_TASK TO COMPLETE:_ Repeat the whole listing word for word, skipping pictures.

_SUPPLIED DATA:_
* * * * *
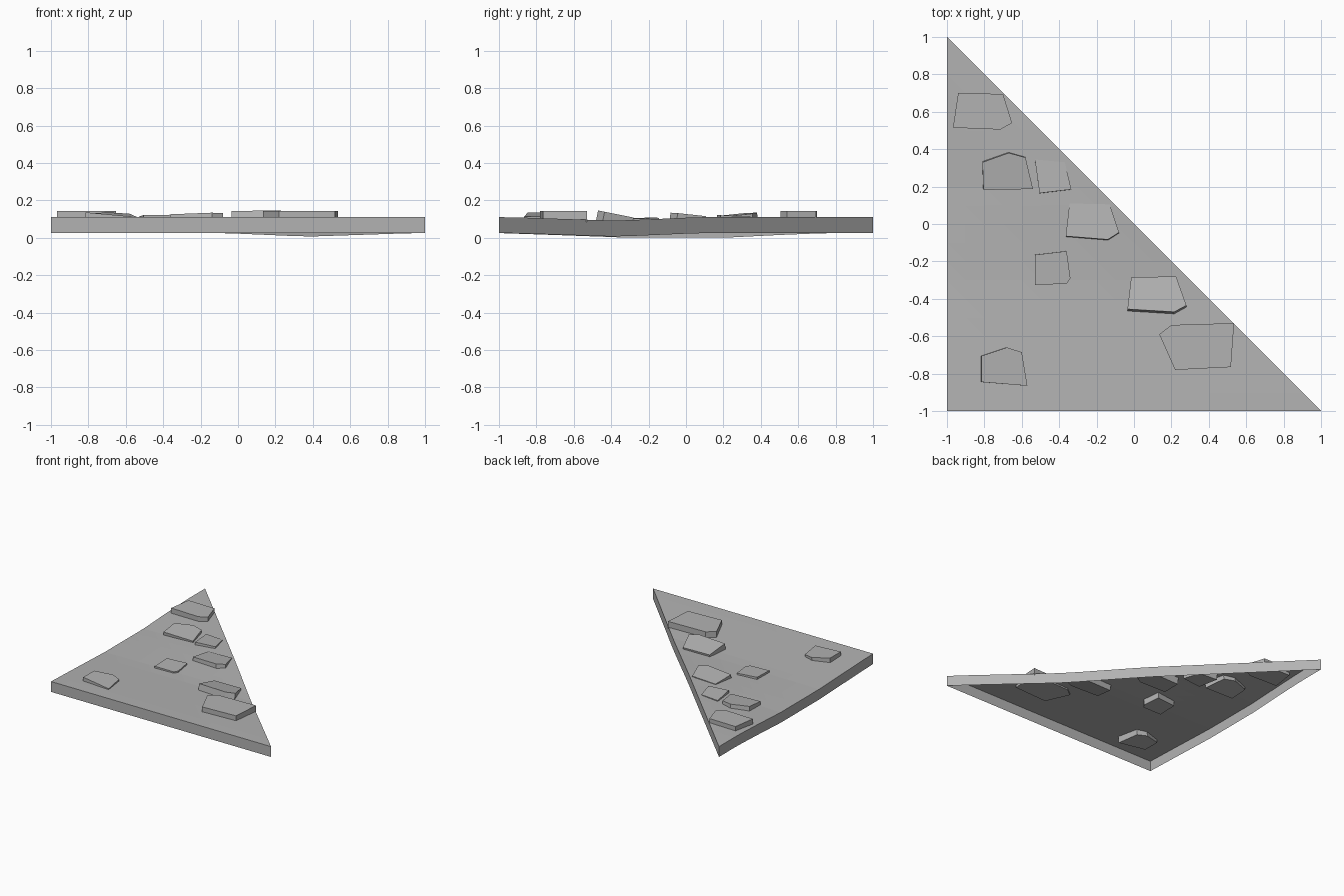
import bpy, bmesh
from mathutils import Vector

if "Cube" in bpy.data.objects:
    bpy.data.objects.remove(bpy.data.objects["Cube"])

# Dark grey stone material shared by all parts
GREY = bpy.data.materials.new("dark_grey")
GREY.diffuse_color = (0.45, 0.45, 0.45, 1)
GREY.use_nodes = True
GREY.node_tree.nodes["Principled BSDF"].inputs["Base Color"].default_value = GREY.diffuse_color


def interp(points, v):
    """Piecewise linear lookup."""
    for (a, p), (b, q) in zip(points, points[1:]):
        if a <= v <= b:
            return p + (q - p) * (v - a) / (b - a)
    return 0.0


# Sag of the slab along its left edge and along its long diagonal edge
LEFT_SAG = [(-1, 0), (-0.65, -0.012), (-0.3, -0.025), (0.2, -0.025), (0.5, -0.010), (0.75, 0), (1, 0)]
DIAG_SAG = [(-1, 0), (-0.94, 0), (-0.37, -0.019), (0.07, 0), (1, 0)]


def ground_z(x, y):
    t = (x + 1) / (1 - y) if y < 0.999 else 0
    return 0.11 + (1 - t) * interp(LEFT_SAG, y) + t * interp(DIAG_SAG, y)


def finish(bm, name):
    mesh = bpy.data.meshes.new(name)
    bm.to_mesh(mesh)
    bm.free()
    mesh.materials.append(GREY)
    obj = bpy.data.objects.new(name, mesh)
    bpy.context.collection.objects.link(obj)
    return obj


# Triangular ground sheet with side skirts, open underneath
def build_ground(n=20, depth=0.085):
    bm = bmesh.new()
    v = {}
    for j in range(n + 1):
        for i in range(n + 1 - j):
            x, y = -1 + 2 * i / n, -1 + 2 * j / n
            v[i, j] = bm.verts.new((x, y, ground_z(x, y)))
    for j in range(n):
        for i in range(n - j):
            bm.faces.new((v[i, j], v[i + 1, j], v[i, j + 1]))
            if i + j < n - 1:
                bm.faces.new((v[i + 1, j], v[i + 1, j + 1], v[i, j + 1]))
    rim = [e for e in bm.edges if e.is_boundary]
    new = bmesh.ops.extrude_edge_only(bm, edges=rim)["geom"]
    verts = [g for g in new if isinstance(g, bmesh.types.BMVert)]
    bmesh.ops.translate(bm, verts=verts, vec=(0, 0, -depth))
    bmesh.ops.recalc_face_normals(bm, faces=bm.faces)
    bm.normal_update()
    if v[1, 1].normal.z < 0:
        bmesh.ops.reverse_faces(bm, faces=bm.faces)
    finish(bm, "ground")


# Tilted paving stone: top outline plus a plane, extruded along the plane normal
def build_stone(index, outline, z, gx, gy, thick=0.06):
    cx = sum(p[0] for p in outline) / len(outline)
    cy = sum(p[1] for p in outline) / len(outline)
    down = Vector((gx, gy, -1)).normalized() * thick
    bm = bmesh.new()
    tops = [Vector((x, y, z + gx * (x - cx) + gy * (y - cy))) for x, y in outline]
    top = [bm.verts.new(p) for p in tops]
    low = [bm.verts.new(p + down) for p in tops]
    bm.faces.new(top)
    bm.faces.new(low[::-1])
    for k in range(len(top)):
        m = (k + 1) % len(top)
        bm.faces.new((top[k], low[k], low[m], top[m]))
    bmesh.ops.recalc_face_normals(bm, faces=bm.faces)
    finish(bm, f"stone_{index}")


STONES = [
    ([(-.94, .70), (-.70, .695), (-.652, .54), (-.715, .505), (-.968, .515)], .144, 0, 0),
    ([(-.81, .33), (-.67, .38), (-.58, .355), (-.54, .187), (-.805, .182)], .125, -.03, .1),
    ([(-.53, .345), (-.37, .33), (-.335, .185), (-.505, .165)], .117, 0, -.05),
    ([(-.345, .11), (-.13, .105), (-.08, -.045), (-.14, -.083), (-.365, -.065)], .123, .03, -.1),
    ([(-.53, -.165), (-.36, -.145), (-.34, -.29), (-.36, -.32), (-.53, -.325)], .104, -.02, .03),
    ([(-.015, -.285), (.225, -.28), (.28, -.435), (.215, -.47), (-.035, -.455)], .129, 0, -.2),
    ([(.20, -.54), (.535, -.53), (.518, -.765), (.22, -.78), (.135, -.59)], .144, 0, 0),
    ([(-.815, -.705), (-.68, -.66), (-.60, -.685), (-.57, -.865), (-.815, -.845)], .125, -.09, 0),
]

build_ground()
for i, spec in enumerate(STONES, 1):
    build_stone(i, *spec)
* * * * *
_ANSWER:_
import bpy, bmesh
from mathutils import Vector

if "Cube" in bpy.data.objects:
    bpy.data.objects.remove(bpy.data.objects["Cube"])

# Dark grey stone material shared by all parts
GREY = bpy.data.materials.new("dark_grey")
GREY.diffuse_color = (0.45, 0.45, 0.45, 1)
GREY.use_nodes = True
GREY.node_tree.nodes["Principled BSDF"].inputs["Base Color"].default_value = GREY.diffuse_color


def interp(points, v):
    """Piecewise linear lookup."""
    for (a, p), (b, q) in zip(points, points[1:]):
        if a <= v <= b:
            return p + (q - p) * (v - a) / (b - a)
    return 0.0


# Sag of the slab along its left edge and along its long diagonal edge
LEFT_SAG = [(-1, 0), (-0.65, -0.012), (-0.3, -0.025), (0.2, -0.025), (0.5, -0.010), (0.75, 0), (1, 0)]
DIAG_SAG = [(-1, 0), (-0.94, 0), (-0.37, -0.019), (0.07, 0), (1, 0)]


def ground_z(x, y):
    t = (x + 1) / (1 - y) if y < 0.999 else 0
    return 0.11 + (1 - t) * interp(LEFT_SAG, y) + t * interp(DIAG_SAG, y)


def finish(bm, name):
    mesh = bpy.data.meshes.new(name)
    bm.to_mesh(mesh)
    bm.free()
    mesh.materials.append(GREY)
    obj = bpy.data.objects.new(name, mesh)
    bpy.context.collection.objects.link(obj)
    return obj


# Triangular ground sheet with side skirts, open underneath
def build_ground(n=20, depth=0.085):
    bm = bmesh.new()
    v = {}
    for j in range(n + 1):
        for i in range(n + 1 - j):
            x, y = -1 + 2 * i / n, -1 + 2 * j / n
            v[i, j] = bm.verts.new((x, y, ground_z(x, y)))
    for j in range(n):
        for i in range(n - j):
            bm.faces.new((v[i, j], v[i + 1, j], v[i, j + 1]))
            if i + j < n - 1:
                bm.faces.new((v[i + 1, j], v[i + 1, j + 1], v[i, j + 1]))
    rim = [e for e in bm.edges if e.is_boundary]
    new = bmesh.ops.extrude_edge_only(bm, edges=rim)["geom"]
    verts = [g for g in new if isinstance(g, bmesh.types.BMVert)]
    bmesh.ops.translate(bm, verts=verts, vec=(0, 0, -depth))
    bmesh.ops.recalc_face_normals(bm, faces=bm.faces)
    bm.normal_update()
    if v[1, 1].normal.z < 0:
        bmesh.ops.reverse_faces(bm, faces=bm.faces)
    finish(bm, "ground")


# Tilted paving stone: top outline plus a plane, extruded along the plane normal
def build_stone(index, outline, z, gx, gy, thick=0.06):
    cx = sum(p[0] for p in outline) / len(outline)
    cy = sum(p[1] for p in outline) / len(outline)
    down = Vector((gx, gy, -1)).normalized() * thick
    bm = bmesh.new()
    tops = [Vector((x, y, z + gx * (x - cx) + gy * (y - cy))) for x, y in outline]
    top = [bm.verts.new(p) for p in tops]
    low = [bm.verts.new(p + down) for p in tops]
    bm.faces.new(top)
    bm.faces.new(low[::-1])
    for k in range(len(top)):
        m = (k + 1) % len(top)
        bm.faces.new((top[k], low[k], low[m], top[m]))
    bmesh.ops.recalc_face_normals(bm, faces=bm.faces)
    finish(bm, f"stone_{index}")


STONES = [
    ([(-.94, .70), (-.70, .695), (-.652, .54), (-.715, .505), (-.968, .515)], .144, 0, 0),
    ([(-.81, .33), (-.67, .38), (-.58, .355), (-.54, .187), (-.805, .182)], .125, -.03, .1),
    ([(-.53, .345), (-.37, .33), (-.335, .185), (-.505, .165)], .117, 0, -.05),
    ([(-.345, .11), (-.13, .105), (-.08, -.045), (-.14, -.083), (-.365, -.065)], .123, .03, -.1),
    ([(-.53, -.165), (-.36, -.145), (-.34, -.29), (-.36, -.32), (-.53, -.325)], .104, -.02, .03),
    ([(-.015, -.285), (.225, -.28), (.28, -.435), (.215, -.47), (-.035, -.455)], .129, 0, -.2),
    ([(.20, -.54), (.535, -.53), (.518, -.765), (.22, -.78), (.135, -.59)], .144, 0, 0),
    ([(-.815, -.705), (-.68, -.66), (-.60, -.685), (-.57, -.865), (-.815, -.845)], .125, -.09, 0),
]

build_ground()
for i, spec in enumerate(STONES, 1):
    build_stone(i, *spec)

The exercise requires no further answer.